The full scale of the chaos left behind by British forces in Basra was revealed yesterday as the city's police chief described a province in the grip of well-armed militias strong enough to overpower security forces and brutal enough to behead women considered not sufficiently Islamic.
As British forces finally handed over security in Basra province, marking the end of 4½ years of control in southern Iraq, Major General Jalil Khalaf, the new police commander, said the occupation had left him with a situation close to mayhem. "They left me militia, they left me gangsters, and they left me all the troubles in the world," he said in an interview for Guardian Films and ITV.
Khalaf painted a very different picture from that of British officials who, while acknowledging problems in southern Iraq, said yesterday's handover at Basra airbase was timely and appropriate.

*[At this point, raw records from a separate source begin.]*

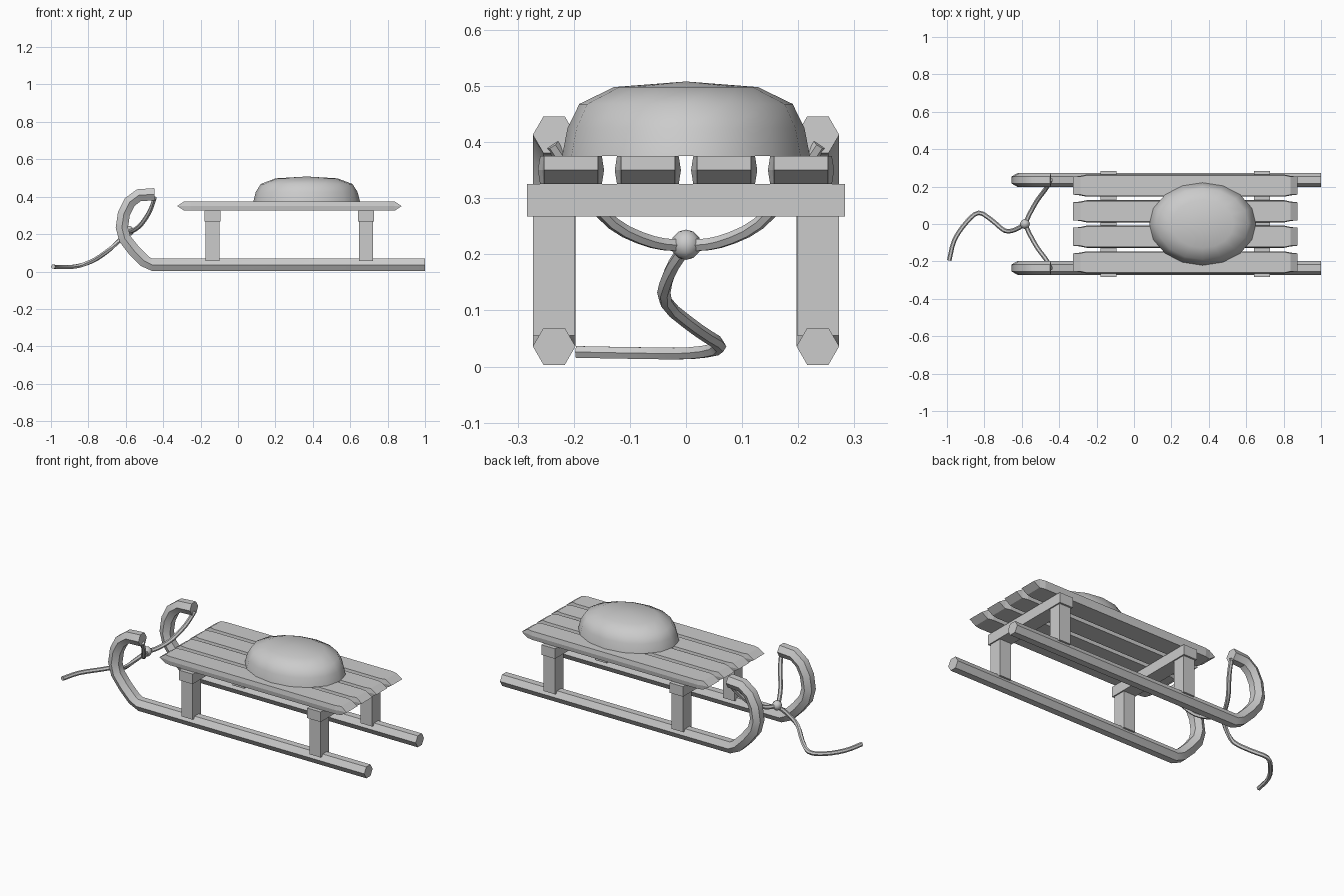
import bpy, bmesh, math
from mathutils import Vector

cube = bpy.data.objects.get("Cube")
if cube:
    bpy.data.objects.remove(cube, do_unlink=True)

grey = bpy.data.materials.new("plain_grey")
grey.use_nodes = True
grey.diffuse_color = (0.6, 0.6, 0.6, 1)
grey.node_tree.nodes["Principled BSDF"].inputs["Base Color"].default_value = (0.6, 0.6, 0.6, 1)


def finish(name, bm, smooth=None):
    bmesh.ops.recalc_face_normals(bm, faces=bm.faces)
    mesh = bpy.data.meshes.new(name)
    bm.to_mesh(mesh)
    bm.free()
    mesh.materials.append(grey)
    obj = bpy.data.objects.new(name, mesh)
    bpy.context.collection.objects.link(obj)
    if smooth:
        bpy.ops.object.select_all(action='DESELECT')
        obj.select_set(True)
        bpy.context.view_layer.objects.active = obj
        bpy.ops.object.shade_smooth_by_angle(angle=math.radians(smooth))
    return obj


def loft(name, rings, smooth=None):
    """Skin a list of equal-length point rings and cap both ends."""
    bm = bmesh.new()
    loops = [[bm.verts.new(p) for p in ring] for ring in rings]
    n = len(loops[0])
    for a, b in zip(loops, loops[1:]):
        for i in range(n):
            j = (i + 1) % n
            bm.faces.new((a[i], a[j], b[j], b[i]))
    bm.faces.new(loops[0])
    bm.faces.new(loops[-1])
    bmesh.ops.remove_doubles(bm, verts=bm.verts, dist=0.0005)
    return finish(name, bm, smooth)


def sweep(name, path, radius, ref, phase):
    """Hexagonal bar along a path."""
    pts = [Vector(p) for p in path]
    rings = []
    for i, p in enumerate(pts):
        t = (pts[min(i + 1, len(pts) - 1)] - pts[max(i - 1, 0)]).normalized()
        a = (ref - t * ref.dot(t)).normalized()
        b = t.cross(a)
        angles = [phase + k * math.pi / 3 for k in range(6)]
        rings.append([p + radius * (a * math.cos(g) + b * math.sin(g)) for g in angles])
    return loft(name, rings, 35)


def curve_through(points, steps=3):
    """Smooth path through control points."""
    p = [Vector(q) for q in points]
    p = [2 * p[0] - p[1]] + p + [2 * p[-1] - p[-2]]
    out = []
    for a, b, c, d in zip(p, p[1:], p[2:], p[3:]):
        for s in range(steps):
            t = s / steps
            out.append(0.5 * (2 * b + (c - a) * t + (2 * a - 5 * b + 4 * c - d) * t ** 2
                              + (3 * b - a - 3 * c + d) * t ** 3))
    return out + [p[-2]]


def box(name, centre, size):
    bm = bmesh.new()
    bmesh.ops.create_cube(bm, size=1)
    for v in bm.verts:
        v.co = Vector(centre) + Vector(c * s for c, s in zip(v.co, size))
    return finish(name, bm)


# Runners with upturned front, and rope branches tied to their tips
runner = [(1, 0.036), (-0.46, 0.036), (-0.50, 0.056), (-0.556, 0.112), (-0.605, 0.175),
          (-0.621, 0.235), (-0.61, 0.31), (-0.58, 0.37), (-0.53, 0.408), (-0.446, 0.413)]
branch = [(-0.445, 0.238, 0.395), (-0.47, 0.19, 0.325), (-0.515, 0.13, 0.255),
          (-0.555, 0.06, 0.222), (-0.583, 0, 0.215)]
Y, Z = Vector((0, 1, 0)), Vector((0, 0, 1))
for side, label in ((1, "left"), (-1, "right")):
    sweep(label + "_runner", [(x, 0.235 * side, z) for x, z in runner], 0.038, Y, 0)
    sweep(label + "_rope_branch", curve_through([(x, y * side, z) for x, y, z in branch]),
          0.012, Z, math.pi / 6)

# Posts and crossbars
for x, label in ((-0.136, "front"), (0.684, "back")):
    box(label + "_crossbar", (x, 0, 0.296), (0.087, 0.566, 0.058))
    for side, hand in ((1, "left"), (-1, "right")):
        box(f"{label}_{hand}_post", (x, 0.235 * side, 0.163), (0.073, 0.075, 0.215))

# Seat slats with wedge-shaped ends
for n, y in enumerate((-0.205, -0.068, 0.068, 0.205)):
    rings = []
    for along, wide, thick in ((-0.6, 0.048, 0), (-0.562, 0.052, 1), (-0.53, 0.059, 1),
                               (0.53, 0.059, 1), (0.562, 0.052, 1), (0.6, 0.048, 0)):
        h, w, x = 0.025 * thick, wide - 0.004 * thick, 0.275 + along
        section = [(wide, 0), (w, h), (-w, h), (-wide, 0), (-w, -h), (w, -h)]
        rings.append([(x, y + dy, 0.35 + dz) for dy, dz in section])
    loft(f"seat_slat_{n + 1}", rings)

# Domed cushion
rings = []
for r, z in ((1, 0.375), (0.955, 0.425), (0.86, 0.468), (0.58, 0.498), (0, 0.508)):
    angles = [k * math.tau / 16 for k in range(16)]
    rings.append([(0.367 + 0.285 * r * math.cos(a), 0.221 * r * math.sin(a), z) for a in angles])
bm = bmesh.new()
loops = [[bm.verts.new(p) for p in ring] for ring in rings[:-1]]
top = bm.verts.new(rings[-1][0])
for i in range(16):
    j = (i + 1) % 16
    for a, b in zip(loops, loops[1:]):
        bm.faces.new((a[i], a[j], b[j], b[i]))
    bm.faces.new((loops[-1][i], loops[-1][j], top))
bm.faces.new(loops[0])
finish("cushion", bm, 55)

# Pull rope and knot
tail = [(-0.583, 0, 0.215), (-0.635, -0.03, 0.165), (-0.69, -0.036, 0.115), (-0.76, 0.02, 0.066),
        (-0.83, 0.06, 0.036), (-0.895, 0.01, 0.024), (-0.96, -0.085, 0.024), (-0.988, -0.195, 0.026)]
sweep("pull_rope", curve_through(tail), 0.012, Z, math.pi / 6)
bm = bmesh.new()
bmesh.ops.create_uvsphere(bm, u_segments=8, v_segments=6, radius=0.027)
bmesh.ops.translate(bm, verts=bm.verts, vec=(-0.583, 0, 0.217))
finish("rope_knot", bm, 50)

Major General Graham Binns, who led British troops into the city in 2003, said the province had "begun to regain its strength". He added: "I came to rid Basra of its enemies and I now formally hand Basra back to its friends."
But in the film, to be broadcast on the Guardian Unlimited website and ITV News, Khalaf lists a catalogue of failings, saying:

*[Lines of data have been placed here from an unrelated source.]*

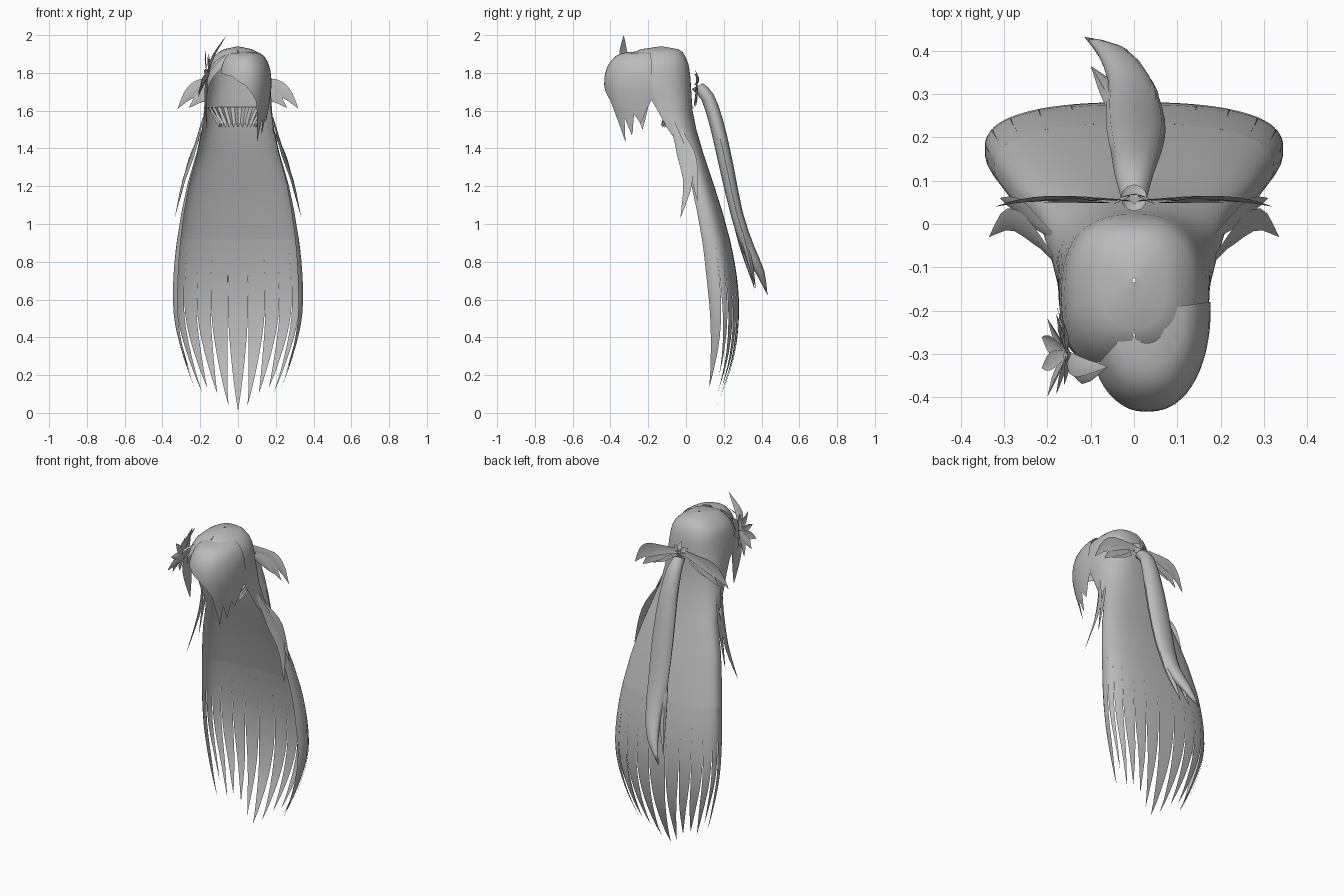
import bpy, math
from mathutils import Vector

if "Cube" in bpy.data.objects:
    bpy.data.objects.remove(bpy.data.objects["Cube"])

hair_mat = bpy.data.materials.new("hair grey")
hair_mat.diffuse_color = (0.5, 0.5, 0.5, 1)
hair_mat.use_nodes = True
hair_mat.node_tree.nodes["Principled BSDF"].inputs["Base Color"].default_value = hair_mat.diffuse_color


def sample(table, t):
    """Smooth lookup in rows of (key, values...)."""
    rows = sorted(table)
    t = min(max(t, rows[0][0]), rows[-1][0])
    i = max(k for k in range(len(rows) - 1) if rows[k][0] <= t)
    a, b = rows[i], rows[i + 1]
    p, q = rows[max(i - 1, 0)], rows[min(i + 2, len(rows) - 1)]
    h = b[0] - a[0]
    s = (t - a[0]) / h
    out = []
    for k in range(1, len(a)):
        m0 = (b[k] - p[k]) / (b[0] - p[0]) * h
        m1 = (q[k] - a[k]) / (q[0] - a[0]) * h
        out.append((2*s**3 - 3*s*s + 1) * a[k] + (s**3 - 2*s*s + s) * m0
                   + (3*s*s - 2*s**3) * b[k] + (s**3 - s*s) * m1)
    return out


def make(name, grids, closed=False):
    """Object from one or more grids of points (list of rows)."""
    verts, faces = [], []
    for rows in grids:
        base, n = len(verts), len(rows[0])
        verts += [tuple(p) for row in rows for p in row]
        for r in range(len(rows) - 1):
            for c in range(n if closed else n - 1):
                d = (c + 1) % n
                faces.append((base + r*n + c, base + r*n + d,
                              base + (r+1)*n + d, base + (r+1)*n + c))
    me = bpy.data.meshes.new(name)
    me.from_pydata(verts, [], faces)
    me.materials.append(hair_mat)
    ob = bpy.data.objects.new(name, me)
    bpy.context.collection.objects.link(ob)
    for o in bpy.context.selected_objects:
        o.select_set(False)
    ob.select_set(True)
    bpy.context.view_layer.objects.active = ob
    bpy.ops.object.mode_set(mode='EDIT')
    bpy.ops.mesh.select_all(action='SELECT')
    bpy.ops.mesh.remove_doubles(threshold=0.0004)
    bpy.ops.mesh.normals_make_consistent(inside=False)
    bpy.ops.object.mode_set(mode='OBJECT')
    bpy.ops.object.shade_smooth_by_angle(angle=math.radians(45))
    return ob


def path_points(path, n):
    table = [(i / (len(path) - 1), *p) for i, p in enumerate(path)]
    return [sample(table, i / n) for i in range(n + 1)]


def blade(path, width, side, fold=0.3, n=8, peak=0.4):
    """Pointed leaf or lock with a raised middle line."""
    pts = [Vector(p) for p in path_points(path, n)]
    side, rows = Vector(side).normalized(), []
    for i, p in enumerate(pts):
        t = i / n
        w = width * (0.35 + 0.65 * t / peak if t < peak
                     else 1 - ((t - peak) / (1 - peak)) ** 1.6)
        tan = (pts[min(i + 1, n)] - pts[max(i - 1, 0)]).normalized()
        nor = tan.cross(side)
        rows.append([p - side * w, p + nor * w * fold, p + side * w])
    return rows


def tube(path, n=14, m=12):
    """Oval lock; path rows are x, y, z, half width, half depth."""
    rows = []
    for x, y, z, w, d in path_points(path, n):
        w, d = max(w, 0), max(d, 0)
        rows.append([(x + w * math.cos(a), y + d * math.sin(a),
                      z + 0.5 * d * math.sin(a))
                     for a in (2 * math.pi * k / m for k in range(m))])
    return rows


def mirror(grids):
    return grids + [[[(-p[0], p[1], p[2]) for p in row] for row in g] for g in grids]


# Scalp and long back hair: z, half width, front y, back y, half angle
SHEET = [(1.94, .004, -.135, -.125, 180), (1.925, .075, -.24, -.04, 180),
         (1.88, .135, -.30, 0, 175), (1.82, .16, -.32, .018, 150),
         (1.75, .172, -.29, .025, 125), (1.67, .176, -.19, .03, 112),
         (1.6, .18, -.15, .035, 108), (1.5, .192, -.095, .055, 105),
         (1.38, .218, -.01, .09, 105), (1.2, .27, .03, .15, 108),
         (.95, .318, .08, .225, 112), (.7, .343, .11, .272, 115),
         (.5, .338, .125, .28, 115), (.3, .29, .12, .255, 112),
         (.1, .215, .10, .19, 108), (0, .15, .08, .14, 108)]


def power(v, e):
    return math.copysign(abs(v) ** e, v)


def sheet_point(u, z):
    w, yf, yb, ang = sample(SHEET, z)
    ang = math.radians(min(ang, 180))
    d = (yb - yf) / (1 - power(math.cos(ang), .8))
    a = u * ang
    return (w * power(math.sin(a), .8), yb - d + d * power(math.cos(a), .8), z)


SPLIT = 0.92
U = [-1 + i / 24 for i in range(49)]
upper_z = [1.94, 1.936, 1.925, 1.91, 1.88, 1.85, 1.82, 1.785, 1.75, 1.71, 1.67,
           1.6, 1.5, 1.38, 1.28, 1.2, 1.07, SPLIT]
make("scalp_and_back_hair", [[[sheet_point(u, z) for u in U] for z in upper_z]])

# Pointed strands below the back hair: start u, end u, tip z, taper power
strands = [(-.05, .05, .01, 4)]
for a, b, tip, e in [(.05, .17, .04, 4), (.17, .30, .10, 4), (.30, .45, .13, 4),
                     (.45, .60, .11, 3), (.60, .74, .20, 2.5), (.74, 1, .13, 3)]:
    strands += [(a, b, tip, e), (-b, -a, tip, e)]
grids = []
for a, b, tip, e in strands:
    rows = []
    for k in range(15):
        s = k / 14
        f = (1 - s ** e) * (b - a) / 2
        rows.append([sheet_point((a + b) / 2 + f * c, SPLIT + (tip - SPLIT) * s)
                     for c in (-1, -.5, 0, .5, 1)])
    grids.append(rows)
make("back_hair_strands", grids)

# Swept fringe, angle from the front against its lower edge
EDGE = [(-55, 1.80), (-20, 1.78), (0, 1.74), (25, 1.65), (41, 1.43), (50, 1.56),
        (60, 1.46), (68, 1.58), (78, 1.53), (95, 1.66)]
DOME = [(1.43, .68), (1.55, .82), (1.65, .94), (1.74, 1), (1.82, .95),
        (1.88, .78), (1.907, .55), (1.912, .32)]
rows = []
for r in range(13):
    row = []
    for c in range(51):
        phi = -55 + 3 * c
        i = max(k for k in range(len(EDGE) - 1) if EDGE[k][0] <= phi)
        (p0, z0), (p1, z1) = EDGE[i], EDGE[i + 1]
        low = z0 + (z1 - z0) * (phi - p0) / (p1 - p0)
        z = 1.912 + (low - 1.912) * (r / 12) ** 1.6
        f = sample(DOME, z)[0]
        a = math.radians(phi)
        row.append((.03 + .147 * f * power(math.sin(a), .85),
                    -.2 - .233 * f * math.cos(a), z))
    rows.append(row)
make("swept_fringe", [rows])

# Ponytail with split ends
make("ponytail", [
    tube([(0, .06, 1.73, .03, .03), (0, .115, 1.67, .045, .032),
          (.005, .165, 1.52, .058, .035), (.005, .215, 1.3, .068, .035),
          (0, .27, 1.05, .065, .03), (-.01, .33, .87, .05, .03),
          (-.05, .395, .74, .035, .02), (-.115, .432, .62, 0, 0)]),
    tube([(-.02, .24, 1.15, .03, .02), (-.05, .30, .9, .028, .02),
          (-.1, .365, .65, 0, 0)], 8, 8),
    tube([(.03, .25, 1.15, .03, .02), (.02, .32, .88, .028, .02),
          (-.03, .37, .66, 0, 0)], 8, 8)], closed=True)

# Loose locks flying out at each side
make("side_locks", mirror([
    blade([(.185, -.08, 1.56), (.235, -.02, 1.38), (.29, .01, 1.22), (.335, -.03, 1.03)],
          .035, (.3, 1, 0), .25),
    blade([(.185, -.03, 1.5), (.255, .03, 1.34), (.31, .06, 1.12)], .03, (.3, 1, 0), .25)]))
make("left_temple_lock", [
    blade([(-.165, -.25, 1.82), (-.178, -.24, 1.68), (-.165, -.23, 1.50)], .05, (0, 1, 0))])

# Feathered bow behind the head with a small star in the middle
make("bow_leaves", mirror([
    blade([(.01, .055, 1.765), (.17, .065, 1.735), (.26, .055, 1.69), (.32, .04, 1.61)],
          .042, (.45, 0, 1), .2),
    blade([(.08, .055, 1.73), (.18, .06, 1.69), (.26, .05, 1.615)], .035, (.6, 0, 1), .2),
    blade([(.06, .05, 1.72), (.14, .055, 1.69), (.21, .05, 1.64)], .03, (.6, 0, 1), .2)]))
star = []
for k in range(6):
    a = math.radians(60 * k + 30)
    c, s = math.cos(a), math.sin(a)
    star.append(blade([(0, .07, 1.765), (.03*c, .06, 1.765 + .03*s),
                       (.055*c, .045, 1.765 + .055*s)], .016, (-s, 0, c), .3, 4))
make("bow_star", star)

# Spiky leaf ornament on the left temple
leaves = []
for k in range(9):
    a = math.radians(40 * k + 10)
    c, s = math.cos(a), math.sin(a)
    ln = .10 + .02 * (k % 2)
    leaves.append(blade([(-.155, -.30, 1.79),
                         (-.175 + .02*s, -.30 + .5*ln*c, 1.79 + .55*ln*s),
                         (-.185 + .03*s, -.30 + .95*ln*c, 1.79 + 1.1*ln*s)],
                        .024, (0, -s, c), .4, 6))
leaves += [blade([(-.16, -.3, 1.8), (-.13, -.33, 1.89), (-.06, -.33, 2.0)], .026, (.3, 1, 0), .3, 6),
           blade([(-.16, -.3, 1.8), (-.12, -.35, 1.85), (-.06, -.33, 1.9)], .024, (0, 1, .6), .3, 6),
           blade([(-.165, -.27, 1.8), (-.17, -.24, 1.87), (-.17, -.2, 1.92)], .022, (0, 1, -.6), .3, 6)]
make("leaf_ornament", leaves)

# Short jagged hair at the nape
rows = [[], []]
for k in range(25):
    a = math.radians(-84 + 7 * k)
    c, s = math.cos(a), math.sin(a)
    rows[0].append((.165 * s, -.12 + .14 * c, 1.62))
    rows[1].append((.10 * s, -.14 + .05 * c, 1.51 + .025 * (k % 2)))
make("nape_fringe", [rows])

· Basra has become so lawless that in the last three months 45 women have been killed for being "immoral" because they were not fully covered or because they may have given birth outside wedlock;
· The British unintentionally rearmed Shia militias by failing to recognise that Iraqi troops were loyal to more than one authority;
· Shia militia are better armed than his men and control Iraq's main port.
In the interview he said the main problem the Iraqi security forces now faced was the struggle to wrest control back from the militia. He appealed for the British to help him do that: "We need the British to help us to watch our borders - both sea and land and we need their intelligence and air support and to keep training the Iraqi police."
David Miliband, the foreign secretary, who attended the handover ceremony, acknowledged that the territory was not "a land of milk and honey" and promised Britain would remain a "committed friend" of Iraq.
But he insisted it was the right time to hand back control. "The key conditions for the transfer of security responsibility to the Iraqi security forces are whether they are up to it: do they have the numbers? Do they have the leadership and training to provide leadership for this province? And the answer to those three questions is yes," he said.
After the handover Des Browne, the defence secretary, praised British forces - 174 of whom have died since the start of the war in March 2003. "Their contribution has been outstanding and their courage inspiring," he said. A scaled-down UK force will remain in a single base at Basra airport, with a small training mission and a rapid reaction team on "overwatch".
Britain now has 4,500 troops in Iraq. The prime minister, Gordon Brown, has said numbers would shrink to 2,500 by mid-2008 though those released may be redeployed to Afghanistan.
Khalaf, who has survived 20 assassination attempts since he became police chief six months ago, said Britain's intentions had been good but misguided. "I don't think the British meant for this mess to happen. When they disbanded the Iraqi police and military after Saddam fell the people they put in their place were not loyal to the Iraqi government. The British trained and armed these people in the extremist groups and now we are faced with a situation where these police are loyal to their parties not their country."
He said the most shocking aspect of the breakdown of law and order in Basra was the murder of women for being unIslamic. "They are being killed because they are accused of behaving in an immoral way. When they kill them they put underwear and indecent clothes on them."
In his office Khalaf showed the Guardian a computer holding the files of 48 unidentified women. "Some of them have even been killed with their children because their killer says that they come out of an adulterous relationship," he said.
Vince Cable, the acting Lib Dem leader, called for a timetable to bring all British troops home from Iraq, adding: "If we are handing power back to the Iraqis, why are 4,500 British troops needed for what is essentially a training mission?"
Guardian Unlimited © Guardian News and Media Limited 2007